“And I think that I still can much better than most
produce blood curdling noises to bring on the ghost”
T.S. Eliot - Cats
APLers meet once a year, to paraphrase T.S. Eliot’s beautiful Cats. They do enjoy singing and dancing and also various kinds of conversations under the sunlight as well as the moonlight, under the skies of a European capital, or of an American venue. In addition to the glorious annual APL conference, more and more geared towards Array based languages in general, there are the user group meetings like the one organised every year in Orlando by APL2000. And if that wasn’t enough, several more local meetings take place, like the popular Scandinavian seminars, which attract people from all over Europe. While APLers are traditionally regarded as lone wolves who prefer the company of a single-malt whisky and would rather code the Chrysler payroll system in what they consider the most effective way of working, that is the one-man team, nevertheless they seem to love the sharing of knowledge, techniques, discoveries, at least with the other fellow APLers, who are more likely to understand them.

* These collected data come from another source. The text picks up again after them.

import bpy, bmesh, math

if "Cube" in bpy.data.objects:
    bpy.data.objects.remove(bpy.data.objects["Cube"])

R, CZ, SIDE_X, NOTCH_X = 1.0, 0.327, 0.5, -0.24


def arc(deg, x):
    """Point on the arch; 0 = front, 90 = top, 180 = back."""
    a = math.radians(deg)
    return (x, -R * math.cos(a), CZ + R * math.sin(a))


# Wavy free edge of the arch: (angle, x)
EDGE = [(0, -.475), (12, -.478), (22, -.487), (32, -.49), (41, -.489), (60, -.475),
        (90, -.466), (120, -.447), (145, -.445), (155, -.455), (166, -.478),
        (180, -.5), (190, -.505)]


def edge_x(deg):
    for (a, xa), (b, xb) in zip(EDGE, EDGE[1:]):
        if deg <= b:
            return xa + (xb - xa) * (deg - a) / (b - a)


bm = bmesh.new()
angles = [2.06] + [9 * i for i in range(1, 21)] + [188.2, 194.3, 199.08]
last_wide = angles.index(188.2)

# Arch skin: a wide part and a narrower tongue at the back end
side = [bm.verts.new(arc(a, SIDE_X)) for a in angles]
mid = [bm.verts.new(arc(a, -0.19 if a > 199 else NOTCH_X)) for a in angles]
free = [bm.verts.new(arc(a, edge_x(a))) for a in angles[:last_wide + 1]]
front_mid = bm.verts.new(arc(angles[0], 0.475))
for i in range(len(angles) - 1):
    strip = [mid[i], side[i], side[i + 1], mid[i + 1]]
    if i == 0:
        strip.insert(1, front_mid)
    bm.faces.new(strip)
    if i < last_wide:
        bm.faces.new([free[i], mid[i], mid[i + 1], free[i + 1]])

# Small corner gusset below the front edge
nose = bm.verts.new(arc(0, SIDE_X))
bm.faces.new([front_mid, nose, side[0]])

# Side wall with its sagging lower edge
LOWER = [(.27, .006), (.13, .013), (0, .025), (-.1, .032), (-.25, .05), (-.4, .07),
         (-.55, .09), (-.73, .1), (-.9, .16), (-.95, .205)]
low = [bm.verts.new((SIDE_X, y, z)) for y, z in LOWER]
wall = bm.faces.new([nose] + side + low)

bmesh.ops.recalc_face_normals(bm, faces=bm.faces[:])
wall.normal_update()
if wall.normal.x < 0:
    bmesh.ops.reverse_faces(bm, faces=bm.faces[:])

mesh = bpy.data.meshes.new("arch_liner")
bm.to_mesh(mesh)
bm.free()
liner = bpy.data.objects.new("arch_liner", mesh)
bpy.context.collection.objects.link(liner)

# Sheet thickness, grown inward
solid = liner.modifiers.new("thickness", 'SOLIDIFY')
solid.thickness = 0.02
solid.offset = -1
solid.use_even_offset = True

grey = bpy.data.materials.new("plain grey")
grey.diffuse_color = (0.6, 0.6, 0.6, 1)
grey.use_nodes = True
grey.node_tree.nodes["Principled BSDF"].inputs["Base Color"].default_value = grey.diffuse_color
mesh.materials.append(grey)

Certainly the pace of changes has so drastically increased that, sometimes, a yearly conference seems not to be enough for a deep and profitable exchange to happen. This is where, once again, the Internet can be helpful. On the ’net, many discussion groups devoted to the most exotic languages exist where people can give and ask for opinions, present a difficult problem hoping to find help, or simply idly wonder about the beauty of a tricky piece of code. J’s discussion forum is a mail-list, monitored but not moderated by the guys at JSoftware, very alive and rich of detailed exchanges about interesting topics. K’s is also a mail-list with a somewhat smaller participation, proportioned to the minor spread of the language. APL’s official discussion forum is a UUNet newsgroup called comp.lang.apl, available on most news servers and, I believe, also replicated as a mail-list.

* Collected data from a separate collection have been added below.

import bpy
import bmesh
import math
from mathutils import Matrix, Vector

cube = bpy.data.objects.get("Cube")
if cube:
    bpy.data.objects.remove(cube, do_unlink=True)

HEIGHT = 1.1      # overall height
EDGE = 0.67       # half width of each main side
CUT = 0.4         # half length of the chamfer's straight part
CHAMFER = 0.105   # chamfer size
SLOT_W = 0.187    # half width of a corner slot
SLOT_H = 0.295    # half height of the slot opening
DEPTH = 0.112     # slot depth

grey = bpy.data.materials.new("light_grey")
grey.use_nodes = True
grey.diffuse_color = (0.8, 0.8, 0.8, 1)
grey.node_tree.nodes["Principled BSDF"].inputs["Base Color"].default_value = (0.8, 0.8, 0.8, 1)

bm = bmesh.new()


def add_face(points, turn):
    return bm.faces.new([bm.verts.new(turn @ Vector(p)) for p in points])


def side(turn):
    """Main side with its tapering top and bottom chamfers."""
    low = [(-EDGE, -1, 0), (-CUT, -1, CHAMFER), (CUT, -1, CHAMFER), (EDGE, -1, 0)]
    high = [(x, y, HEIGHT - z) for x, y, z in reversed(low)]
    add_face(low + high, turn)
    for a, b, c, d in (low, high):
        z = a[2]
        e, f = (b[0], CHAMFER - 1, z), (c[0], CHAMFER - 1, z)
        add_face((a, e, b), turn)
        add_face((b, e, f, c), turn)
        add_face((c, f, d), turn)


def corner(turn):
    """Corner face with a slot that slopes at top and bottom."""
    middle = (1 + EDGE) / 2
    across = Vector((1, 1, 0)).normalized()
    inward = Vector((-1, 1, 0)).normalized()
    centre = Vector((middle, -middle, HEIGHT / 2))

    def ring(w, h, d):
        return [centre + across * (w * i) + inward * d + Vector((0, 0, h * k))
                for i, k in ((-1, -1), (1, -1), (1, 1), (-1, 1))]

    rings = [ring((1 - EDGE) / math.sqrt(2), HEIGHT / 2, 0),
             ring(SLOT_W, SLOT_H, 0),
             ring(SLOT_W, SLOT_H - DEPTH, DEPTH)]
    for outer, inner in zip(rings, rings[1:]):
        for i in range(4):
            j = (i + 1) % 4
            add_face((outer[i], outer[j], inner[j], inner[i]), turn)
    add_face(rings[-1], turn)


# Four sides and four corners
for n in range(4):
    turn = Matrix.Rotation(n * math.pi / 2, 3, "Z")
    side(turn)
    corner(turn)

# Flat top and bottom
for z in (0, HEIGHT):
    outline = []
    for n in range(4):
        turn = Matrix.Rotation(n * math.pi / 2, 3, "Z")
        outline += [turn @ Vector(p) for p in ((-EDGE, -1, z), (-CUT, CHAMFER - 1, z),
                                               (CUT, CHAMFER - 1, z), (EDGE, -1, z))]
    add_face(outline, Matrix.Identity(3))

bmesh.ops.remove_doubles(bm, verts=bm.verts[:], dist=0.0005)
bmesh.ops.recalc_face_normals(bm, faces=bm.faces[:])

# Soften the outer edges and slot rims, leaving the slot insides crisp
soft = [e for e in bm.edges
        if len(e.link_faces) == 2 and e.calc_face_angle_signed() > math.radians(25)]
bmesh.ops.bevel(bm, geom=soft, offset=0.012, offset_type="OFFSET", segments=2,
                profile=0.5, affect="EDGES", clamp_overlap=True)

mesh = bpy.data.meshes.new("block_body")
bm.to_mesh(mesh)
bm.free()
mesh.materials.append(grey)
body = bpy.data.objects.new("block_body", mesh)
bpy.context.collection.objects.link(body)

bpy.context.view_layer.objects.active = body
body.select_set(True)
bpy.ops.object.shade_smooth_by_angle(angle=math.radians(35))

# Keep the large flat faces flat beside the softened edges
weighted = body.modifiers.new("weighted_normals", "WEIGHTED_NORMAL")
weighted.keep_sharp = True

Notwithstanding the worldwide spread of APL, it’s somewhat disappointing to see that comp.lang.apl (C.L.A. for the intimate) is almost a wasteland where the occasional post on-topic only generates a couple of replies before the silence falls again. Large newsgroups like comp.lang.perl can be so noisy and crowded that they very quickly become impossible to stand: 500 and more messages per day are hard to follow for all but the most dedicated souls and the natural consequence is to consider them a waste of time. comp.lang.apl is at the other side of the spectrum. That’s the one thing I don’t quite understand: accepting the fact that even APLers consider valuable the exchange of information, then why don’t they make more use of the newsgroup? I agree that at times UUNet newsgroups can be intimidating: there exist barons who think they are in charge of the group and would censor the occasional newcomer, verbally when lacking most powerful means, for any however trivial disrespect of the so called rules of the forums, scaring them away. Experience taught me that it’s easier to ignore those barons and give a hand to the unlucky newcomer so that he feels at ease and remains: kindness is stronger than the sword. I also agree that most APLers are so busy with their business that they don’t find it’s worth spending the time even only to read what other people have to say. After all, somebody already said before me: APL is such a powerful tool and weapon that we should keep it secret and be the only ones to benefit. But somehow I think that real occasions are being missed here.

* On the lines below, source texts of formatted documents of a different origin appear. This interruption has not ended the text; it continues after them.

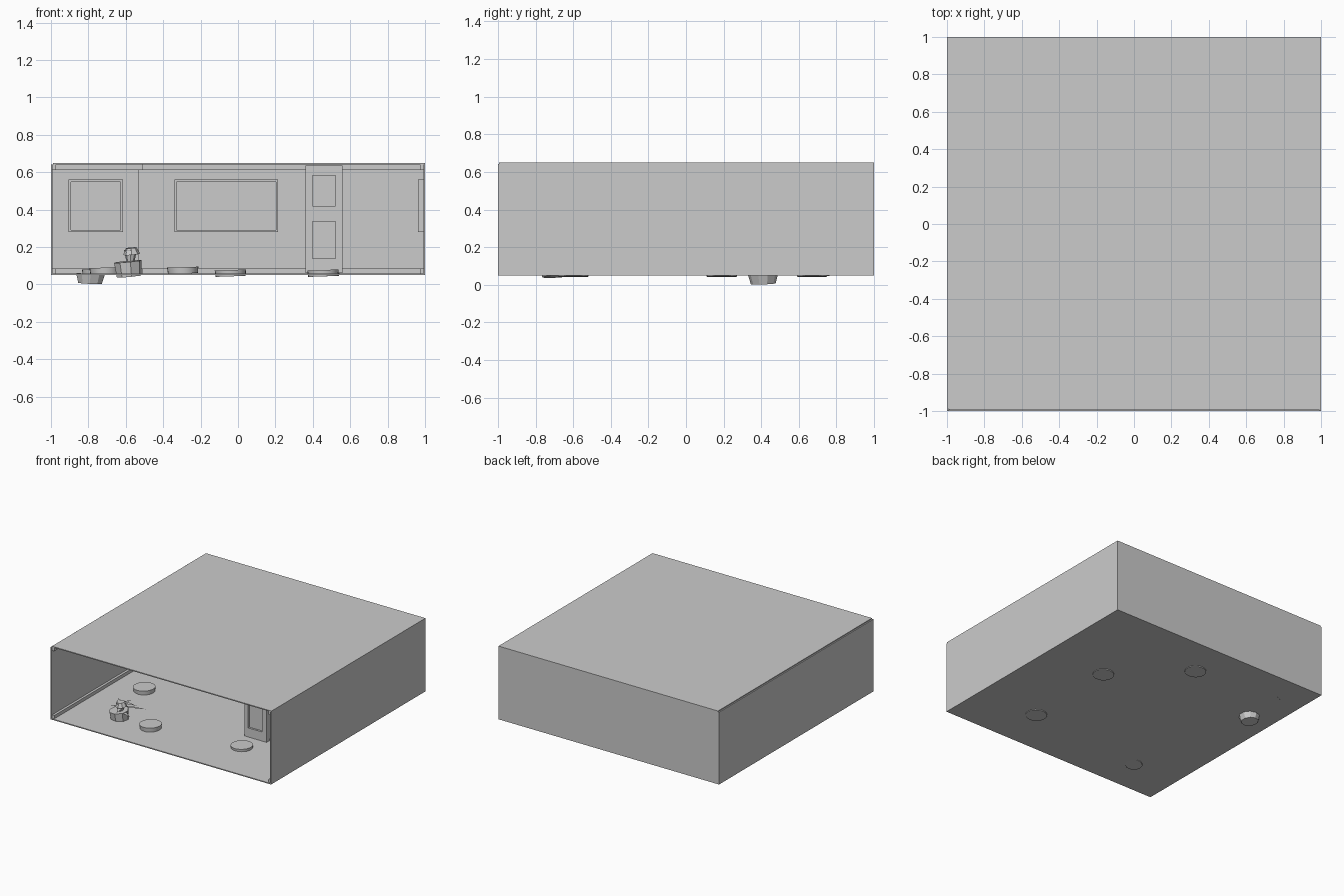
import bpy, bmesh, math
from mathutils import Vector

if "Cube" in bpy.data.objects:
    bpy.data.objects.remove(bpy.data.objects["Cube"])

Z0, Z1 = 0.05, 0.65   # floor underside and roof top
T = 0.008             # shell thickness


def make(name, bm):
    bmesh.ops.recalc_face_normals(bm, faces=bm.faces)
    me = bpy.data.meshes.new(name)
    bm.to_mesh(me)
    bm.free()
    ob = bpy.data.objects.new(name, me)
    bpy.context.collection.objects.link(ob)
    return ob


def add_box(bm, lo, hi):
    vs = bmesh.ops.create_cube(bm, size=1)['verts']
    lo, hi = Vector(lo), Vector(hi)
    for v in vs:
        v.co = (lo + hi) / 2 + v.co * (hi - lo)


def box(name, lo, hi):
    bm = bmesh.new()
    add_box(bm, lo, hi)
    return make(name, bm)


def frame(name, x0, x1, z0, z1, y, w=0.012, d=0.02):
    """Rectangular frame facing -y, its back at y."""
    bm = bmesh.new()
    for a, b, c, e in ((x0, x0 + w, z0, z1), (x1 - w, x1, z0, z1),
                       (x0 + w, x1 - w, z0, z0 + w), (x0 + w, x1 - w, z1 - w, z1)):
        add_box(bm, (a, y - d, c), (b, y, e))
    return make(name, bm)


def disc(name, x, y, z, r0, r1, h, sides=24, tilt=(0, 0, 0)):
    bm = bmesh.new()
    bmesh.ops.create_cone(bm, cap_ends=True, segments=sides, radius1=r0, radius2=r1, depth=h)
    ob = make(name, bm)
    ob.location = (x, y, z)
    ob.rotation_euler = [math.radians(a) for a in tilt]
    return ob


# Room shell, open at the front
box("floor", (-1, -1, Z0), (1, 1, Z0 + T))
box("ceiling", (-0.99, -0.995, Z1 - T), (1, 1, Z1))
box("left_wall", (-1, -1, Z0 + T), (-1 + T, 1, Z1 - T))
box("right_wall", (1 - T, -1, Z0 + T), (1, 1, Z1 - T))
box("back_wall", (-1 + T, 1 - T, Z0 + T), (1 - T, 1, Z1 - T))

# Stepped-forward section of the back wall
STEP = 0.88
box("back_wall_step", (-1 + T, STEP, Z0 + T), (-0.53, 1 - T, Z1 - T))

# Skirting and ceiling trim along each wall
for label, lo, hi in (("skirting", Z0 + T, 0.085), ("ceiling_trim", 0.612, Z1 - T)):
    box("left_" + label, (-1 + T, -0.99, lo), (-0.972, STEP, hi))
    box("right_" + label, (0.972, -0.99, lo), (1 - T, 1 - T, hi))
    box("step_" + label, (-0.972, STEP - 0.02, lo), (-0.51, STEP, hi))
    box("return_" + label, (-0.53, STEP, lo), (-0.51, 1 - T, hi))
    box("back_" + label, (-0.51, 0.97, lo), (0.972, 1 - T, hi))

# Windows
frame("left_window", -0.905, -0.615, 0.28, 0.56, STEP)
frame("back_window", -0.34, 0.215, 0.28, 0.56, 1 - T)
side = frame("side_window", -0.14, 0.14, 0.28, 0.56, 0, d=0.03)
side.rotation_euler.z = math.radians(-90)
side.location = (1 - T, 0.45, 0)

# Freestanding door: slab of rails and stiles with two recessed panels
DY = -0.43
bm = bmesh.new()
for x0, x1, z0, z1 in ((0.36, 0.395, 0.06, 0.635), (0.525, 0.56, 0.06, 0.635),
                       (0.395, 0.525, 0.06, 0.135), (0.395, 0.525, 0.34, 0.415),
                       (0.395, 0.525, 0.585, 0.635)):
    add_box(bm, (x0, DY, z0), (x1, DY + 0.04, z1))
make("door", bm)
for n, (a, b) in enumerate(((0.135, 0.34), (0.415, 0.585))):
    box(f"door_panel_{n}", (0.395, DY + 0.015, a), (0.525, DY + 0.025, b))
    frame(f"door_moulding_{n}", 0.39, 0.53, a - 0.005, b + 0.005, DY, 0.008, 0.006)

# Low round pads scattered on the floor
for n, (x, y, z) in enumerate(((0.455, -0.6, 0.06), (0.46, 0.19, 0.06), (-0.04, 0.67, 0.06),
                               (-0.75, 0.69, 0.066), (-0.71, -0.2, 0.073), (-0.295, -0.71, 0.075))):
    ob = disc(f"floor_pad_{n}", x, y, z, 0.08, 0.084, 0.034, tilt=(0, -2, 0))
    for p in ob.data.polygons:
        p.use_smooth = len(p.vertices) == 4
    ob.data.set_sharp_from_angle(angle=math.radians(30))

# Sunken pot and plant pot
disc("sunken_pot", -0.79, 0.41, 0.03, 0.066, 0.08, 0.05, 10, (2, 3, 0))
disc("plant_pot", -0.585, -0.7, 0.083, 0.068, 0.075, 0.08, 8, (2, -6, 10))
disc("plant_stem", -0.575, -0.7, 0.15, 0.02, 0.035, 0.07, 8)
disc("plant_crown", -0.57, -0.7, 0.178, 0.045, 0.03, 0.035, 8, (5, -5, 0))

# Thin pointed leaves
bm = bmesh.new()
for ang, length, z in ((0, 0.15, 0.198), (15, 0.2, 0.163), (-25, 0.14, 0.125), (70, 0.1, 0.18),
                       (140, 0.07, 0.19), (215, 0.07, 0.16), (290, 0.11, 0.15)):
    a = math.radians(ang)
    d, s = Vector((math.cos(a), math.sin(a), 0)), Vector((-math.sin(a), math.cos(a), 0))
    base = Vector((-0.575, -0.7, z))
    pts = (base, base + d * length * 0.4 + s * 0.016, base + d * length, base + d * length * 0.4 - s * 0.016)
    bm.faces.new([bm.verts.new(p) for p in pts])
make("plant_leaves", bm)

When the J mail-list was created, because somebody felt it was inappropriate and off topic to discuss J in the official APL forum, comp.lang.apl almost died because the most active people all followed the J crowd. Somebody will also be a bit upset by the heavy J content of this issue of Vector. There is good news and bad news: the good news is that next issue should be much better balanced, but the bad news is also that the most prolific authors are J minds and it’s hard to maintain a high APL content if the only submissions we receive are about J. Even before becoming the editor of Vector (a letter I sent that was published years ago it’s the proof), I’ve always supported J because I thought it was a real mind opener, which would improve my APL awareness. Array thinking is a state-of-mind that can be stimulated by different sources. I hope you agree with me. Since Vector remains the journal of the British APL Association, though, it would be nice to see a bit more APL content
Last time, I announced that A+ was going to be released to the public in an Open Source version. Just to remind you, A+ is an APL dialect developed at Morgan Stanley with a Sharp APL flavour to it; Open Source means that not only the executable is available for free, but the complete source code is at your disposal, whether you want to learn about the dirty inner workings of an APL interpreter or you intend to customise it for a special need you might have. If you are interested, the official Web page of the project is http://www.aplusdev.org/. The documentation by itself is well worth a visit. The only drawback for me is the absence of a Windows version: only Unix is supported, especially as far as the GUI front-end is concerned. The BAA is debating the feasibility and the need of an at least partial port of the interpreter to the Windows platform. We will keep you informed.